+++ DATA LISTING +++

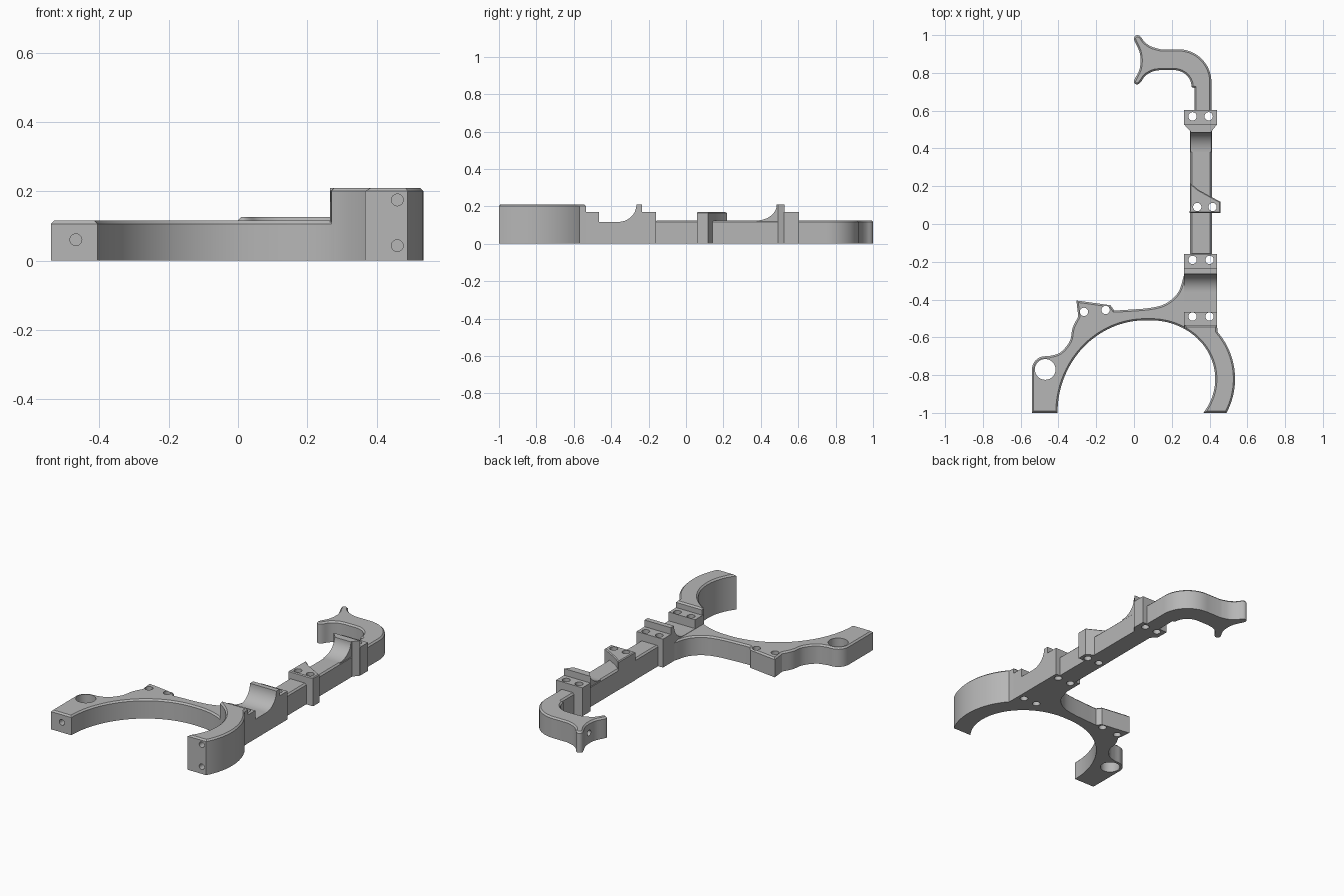
import bpy, bmesh
from math import sin, cos, radians, pi
from mathutils import Vector, Matrix

cube = bpy.data.objects.get("Cube")
if cube:
    bpy.data.objects.remove(cube, do_unlink=True)

grey = bpy.data.materials.new("plain grey")
grey.use_nodes = True
colour = (0.47, 0.47, 0.47, 1)
grey.diffuse_color = colour
grey.node_tree.nodes["Principled BSDF"].inputs["Base Color"].default_value = colour


def arc(cx, cy, rx, ry, a0, a1, n=24):
    """Points along part of an ellipse, angles in degrees."""
    angles = [radians(a0 + (a1 - a0) * i / n) for i in range(n + 1)]
    return [(cx + rx * cos(a), cy + ry * sin(a)) for a in angles]


def smooth(points, n=5):
    """Open curve passing through all the points."""
    p = [Vector(q) for q in points]
    p = [p[0] * 2 - p[1]] + p + [p[-1] * 2 - p[-2]]
    out = []
    for a, b, c, d in zip(p, p[1:], p[2:], p[3:]):
        for i in range(n):
            t = i / n
            out.append(tuple(0.5 * (2 * b + (c - a) * t
                                    + (2 * a - 5 * b + 4 * c - d) * t ** 2
                                    + (3 * b - a - 3 * c + d) * t ** 3)))
    return out + [tuple(points[-1])]


def finish(bm, name):
    bmesh.ops.recalc_face_normals(bm, faces=bm.faces)
    mesh = bpy.data.meshes.new(name)
    bm.to_mesh(mesh)
    bm.free()
    mesh.materials.append(grey)
    ob = bpy.data.objects.new(name, mesh)
    bpy.context.collection.objects.link(ob)
    return ob


def plate(name, outline, height, chamfer=0.009):
    """Plan outline raised from the ground, with a chamfered top rim."""
    bm = bmesh.new()
    base = bm.faces.new([bm.verts.new((x, y, 0)) for x, y in outline])
    ext = bmesh.ops.extrude_face_region(bm, geom=[base], use_keep_orig=True)["geom"]
    top = [v for v in ext if isinstance(v, bmesh.types.BMVert)]
    bmesh.ops.translate(bm, verts=top, vec=(0, 0, height))
    bmesh.ops.recalc_face_normals(bm, faces=bm.faces)
    if chamfer:
        rim = [e for e in bm.edges if all(v.co.z > height / 2 for v in e.verts)]
        bmesh.ops.bevel(bm, geom=rim, offset=chamfer, segments=1,
                        affect='EDGES', clamp_overlap=False)
    return finish(bm, name)


def side_profile(name, outline, x0, x1):
    """Side outline in y and z, stretched across x."""
    bm = bmesh.new()
    base = bm.faces.new([bm.verts.new((x0, y, z)) for y, z in outline])
    ext = bmesh.ops.extrude_face_region(bm, geom=[base], use_keep_orig=True)["geom"]
    bmesh.ops.translate(bm, verts=[v for v in ext if isinstance(v, bmesh.types.BMVert)],
                        vec=(x1 - x0, 0, 0))
    return finish(bm, name)


def box(x0, x1, y0, y1):
    return [(x0, y0), (x1, y0), (x1, y1), (x0, y1)]


# Low curved arm with its end lug and tab
arm = ([(-0.54, -1)] + arc(-0.47, -0.77, 0.07, 0.07, 180, 90, 12)
       + smooth([(-0.45, -0.70), (-0.39, -0.68), (-0.34, -0.62), (-0.325, -0.55), (-0.295, -0.49)])
       + [(-0.305, -0.405), (-0.125, -0.43), (-0.105, -0.457)]
       + smooth([(-0.08, -0.457), (0.08, -0.445), (0.17, -0.42), (0.235, -0.36), (0.265, -0.27)])
       + [(0.3, -0.27), (0.3, -0.54)]
       + arc(0.09, -0.82, 0.34, 0.31, 55, 90, 12)
       + arc(0.06, -1, 0.465, 0.49, 90, 180, 32))

# Tall curved jaw
jaw = (arc(0.155, -0.82, 0.38, 0.38, -28.3, 41, 28)
       + [(0.44, -0.535), (0.267, -0.535)]
       + arc(0.09, -0.82, 0.34, 0.31, 58, -35.5, 32))

# Wide spine root with two clamp seats and a scooped ramp
root = ([(-0.55, 0), (-0.55, 0.17), (-0.465, 0.17), (-0.465, 0.117)]
        + arc(-0.36, 0.21, 0.095, 0.093, -90, 0, 14)
        + [(-0.235, 0.21), (-0.235, 0.17), (-0.16, 0.17), (-0.16, 0)])

# Scooped ramp leading up to the far clamp
ramp = [(0.38, 0.05)] + arc(0.38, 0.21, 0.105, 0.085, -90, 0, 14) + [(0.5, 0.21), (0.5, 0.05)]

# Hooked end with a forked tip
hook = ([(0.41, 0.59)] + arc(0.235, 0.75, 0.175, 0.175, 0, 90)
        + smooth([(0.14, 0.925), (0.09, 0.94), (0.055, 0.965), (0.035, 0.992), (0.015, 1.0),
                  (0.0, 0.985), (0.005, 0.965), (0.028, 0.915), (0.035, 0.865), (0.028, 0.815),
                  (0.005, 0.77), (0.0, 0.75), (0.015, 0.738), (0.035, 0.75), (0.06, 0.785),
                  (0.1, 0.808), (0.14, 0.815)], 4)
        + arc(0.21, 0.725, 0.095, 0.09, 90, 0, 14)
        + [(0.32, 0.72), (0.32, 0.59)])

parts = [
    plate("low_arm", arm, 0.115),
    plate("tall_jaw", jaw, 0.21),
    side_profile("spine_root", root, 0.265, 0.44),
    plate("spine_bar", box(0.297, 0.412, -0.165, 0.53), 0.125),
    plate("middle_wedge", [(0.295, 0.058), (0.457, 0.058), (0.457, 0.118), (0.41, 0.143),
                           (0.34, 0.182), (0.297, 0.218)], 0.17, 0.005),
    side_profile("far_ramp", ramp, 0.3, 0.409),
    plate("far_flange", [(0.297, 0.493), (0.412, 0.493), (0.44, 0.527), (0.265, 0.527)], 0.21, 0),
    plate("far_clamp", box(0.265, 0.44, 0.525, 0.603), 0.17, 0),
    plate("hook", hook, 0.125),
]

# Drill: all screw holes in one cutter
drill = bmesh.new()


def hole(at, radius, depth, turn=Matrix()):
    bmesh.ops.create_cone(drill, cap_ends=True, segments=28, radius1=radius, radius2=radius,
                          depth=depth, matrix=Matrix.Translation(at) @ turn)


hole((-0.47, -0.77, 0.1), 0.055, 0.6)
for x, y in [(-0.265, -0.465), (-0.15, -0.455), (0.31, -0.49), (0.4, -0.49), (0.31, -0.19),
             (0.4, -0.19), (0.335, 0.09), (0.416, 0.09), (0.31, 0.57), (0.395, 0.57)]:
    hole((x, y, 0.1), 0.022, 0.6)
along_y = Matrix.Rotation(pi / 2, 4, 'X')
for x, z in [(-0.468, 0.06), (0.46, 0.175), (0.46, 0.043)]:
    hole((x, -1, z), 0.017, 0.16, along_y)
hole((0.03, 0.868, 0.062), 0.017, 0.14, Matrix.Rotation(pi / 2, 4, 'Y'))
cutter = finish(drill, "hole_cutter")
cutter.hide_render = True

# Cut the holes, then shade curved walls smooth
for ob in parts:
    bpy.ops.object.select_all(action='DESELECT')
    ob.select_set(True)
    bpy.context.view_layer.objects.active = ob
    if ob.name != "far_ramp":
        cut = ob.modifiers.new("holes", 'BOOLEAN')
        cut.operation = 'DIFFERENCE'
        cut.solver = 'EXACT'
        cut.object = cutter
        bpy.ops.object.modifier_apply(modifier=cut.name)
    bpy.ops.object.shade_smooth_by_angle(angle=radians(30))
bpy.data.objects.remove(cutter, do_unlink=True)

+++

__WORK ITEM__
Using the entries above, return exactly the lines from the line with "-0.36), (0.265, -0.27)])" to the line with "0.17), (-0.16, 0)])", counting both of those lines.

__SOLVED EXERCISE__
       + smooth([(-0.08, -0.457), (0.08, -0.445), (0.17, -0.42), (0.235, -0.36), (0.265, -0.27)])
       + [(0.3, -0.27), (0.3, -0.54)]
       + arc(0.09, -0.82, 0.34, 0.31, 55, 90, 12)
       + arc(0.06, -1, 0.465, 0.49, 90, 180, 32))

# Tall curved jaw
jaw = (arc(0.155, -0.82, 0.38, 0.38, -28.3, 41, 28)
       + [(0.44, -0.535), (0.267, -0.535)]
       + arc(0.09, -0.82, 0.34, 0.31, 58, -35.5, 32))

# Wide spine root with two clamp seats and a scooped ramp
root = ([(-0.55, 0), (-0.55, 0.17), (-0.465, 0.17), (-0.465, 0.117)]
        + arc(-0.36, 0.21, 0.095, 0.093, -90, 0, 14)
        + [(-0.235, 0.21), (-0.235, 0.17), (-0.16, 0.17), (-0.16, 0)])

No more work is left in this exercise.